▶

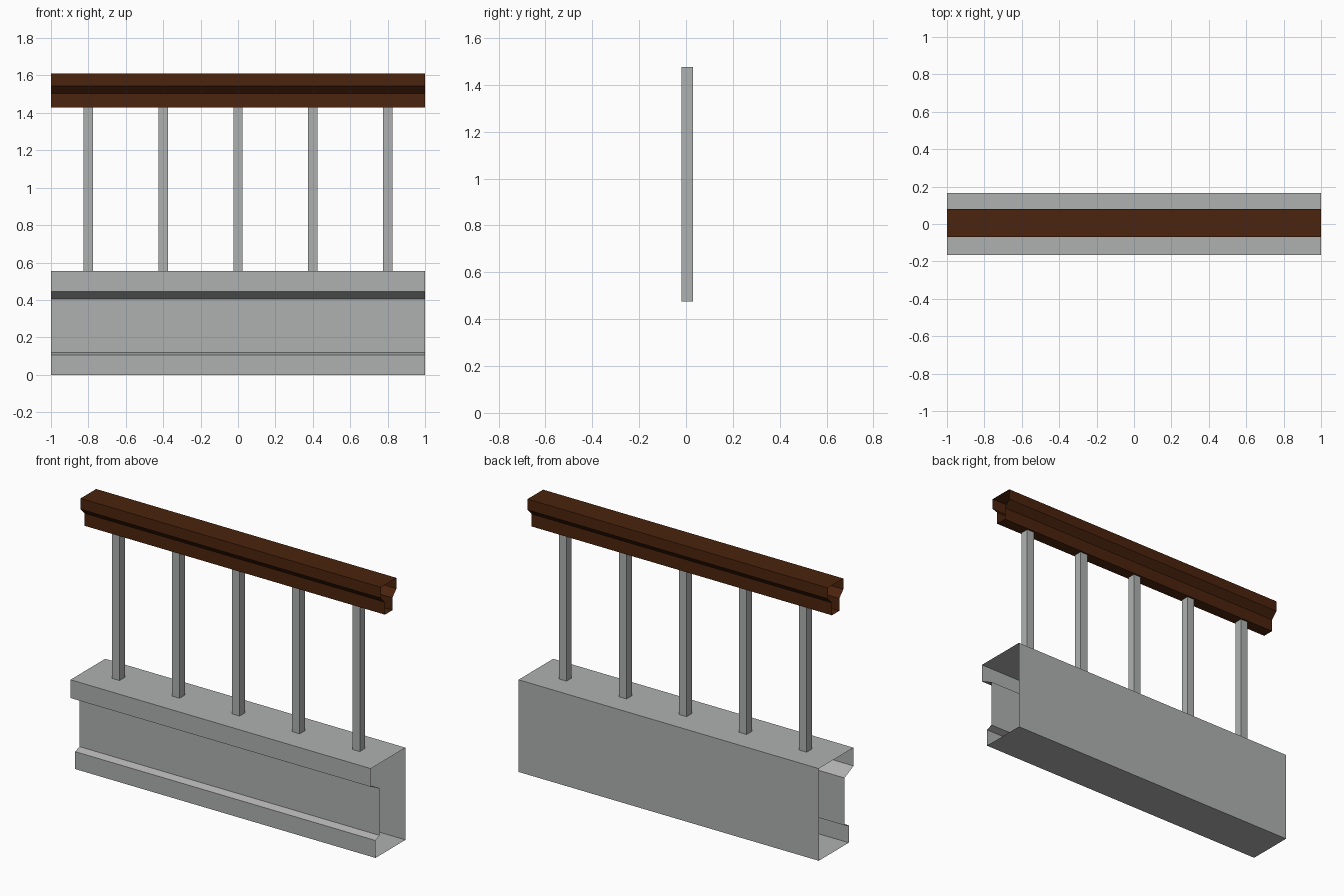
import bpy

if "Cube" in bpy.data.objects:
    bpy.data.objects.remove(bpy.data.objects["Cube"])


def material(name, rgb):
    m = bpy.data.materials.new(name)
    m.diffuse_color = (*rgb, 1.0)
    m.use_nodes = True
    m.node_tree.nodes["Principled BSDF"].inputs["Base Color"].default_value = m.diffuse_color
    return m


def tube(name, outline, place, mat):
    """Open-ended tube: a counter-clockwise outline placed at both ends."""
    n = len(outline)
    verts = [place(p, end) for end in (0, 1) for p in outline]
    faces = [(i, (i + 1) % n, (i + 1) % n + n, i + n) for i in range(n)]
    mesh = bpy.data.meshes.new(name)
    mesh.from_pydata(verts, [], faces)
    mesh.materials.append(mat)
    obj = bpy.data.objects.new(name, mesh)
    bpy.context.collection.objects.link(obj)
    return obj


def along_x(p, end):
    return (-1 + 2 * end, p[0], p[1])


stone = material("grey stone", (0.43, 0.44, 0.435))
wood = material("dark brown wood", (0.07, 0.017, 0.004))

# Low wall: plinth, recessed panel and overhanging cap on the front, flat back
wall = [(-0.12, 0), (0.165, 0), (0.165, 0.555), (-0.165, 0.555),
        (-0.165, 0.445), (-0.08, 0.405), (-0.08, 0.12), (-0.12, 0.105)]
tube("low_wall", wall, along_x, stone)

# Handrail: symmetric profile, wide top with a chamfer to a narrow foot
CENTRE = 0.005
half = [(0.035, 1.43), (0.035, 1.505), (0.074, 1.545), (0.074, 1.61)]
rail = ([(CENTRE + y, z) for y, z in half]
        + [(CENTRE - y, z) for y, z in reversed(half)])
tube("handrail", rail, along_x, wood)

# Five square balusters running into the wall and the rail
R = 0.025
square = [(-R, -R), (-R, R), (R, R), (R, -R)]
for i in range(5):
    x = -0.8 + 0.4 * i
    tube(f"baluster_{i + 1}", square,
         lambda p, end: (x + p[0], CENTRE + p[1], 0.475 + end), stone).data.flip_normals()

◀

> Problem:
The pictures are not wanted, but every line of the listing should be duplicated exactly.

> Task response:
import bpy

if "Cube" in bpy.data.objects:
    bpy.data.objects.remove(bpy.data.objects["Cube"])


def material(name, rgb):
    m = bpy.data.materials.new(name)
    m.diffuse_color = (*rgb, 1.0)
    m.use_nodes = True
    m.node_tree.nodes["Principled BSDF"].inputs["Base Color"].default_value = m.diffuse_color
    return m


def tube(name, outline, place, mat):
    """Open-ended tube: a counter-clockwise outline placed at both ends."""
    n = len(outline)
    verts = [place(p, end) for end in (0, 1) for p in outline]
    faces = [(i, (i + 1) % n, (i + 1) % n + n, i + n) for i in range(n)]
    mesh = bpy.data.meshes.new(name)
    mesh.from_pydata(verts, [], faces)
    mesh.materials.append(mat)
    obj = bpy.data.objects.new(name, mesh)
    bpy.context.collection.objects.link(obj)
    return obj


def along_x(p, end):
    return (-1 + 2 * end, p[0], p[1])


stone = material("grey stone", (0.43, 0.44, 0.435))
wood = material("dark brown wood", (0.07, 0.017, 0.004))

# Low wall: plinth, recessed panel and overhanging cap on the front, flat back
wall = [(-0.12, 0), (0.165, 0), (0.165, 0.555), (-0.165, 0.555),
        (-0.165, 0.445), (-0.08, 0.405), (-0.08, 0.12), (-0.12, 0.105)]
tube("low_wall", wall, along_x, stone)

# Handrail: symmetric profile, wide top with a chamfer to a narrow foot
CENTRE = 0.005
half = [(0.035, 1.43), (0.035, 1.505), (0.074, 1.545), (0.074, 1.61)]
rail = ([(CENTRE + y, z) for y, z in half]
        + [(CENTRE - y, z) for y, z in reversed(half)])
tube("handrail", rail, along_x, wood)

# Five square balusters running into the wall and the rail
R = 0.025
square = [(-R, -R), (-R, R), (R, R), (R, -R)]
for i in range(5):
    x = -0.8 + 0.4 * i
    tube(f"baluster_{i + 1}", square,
         lambda p, end: (x + p[0], CENTRE + p[1], 0.475 + end), stone).data.flip_normals()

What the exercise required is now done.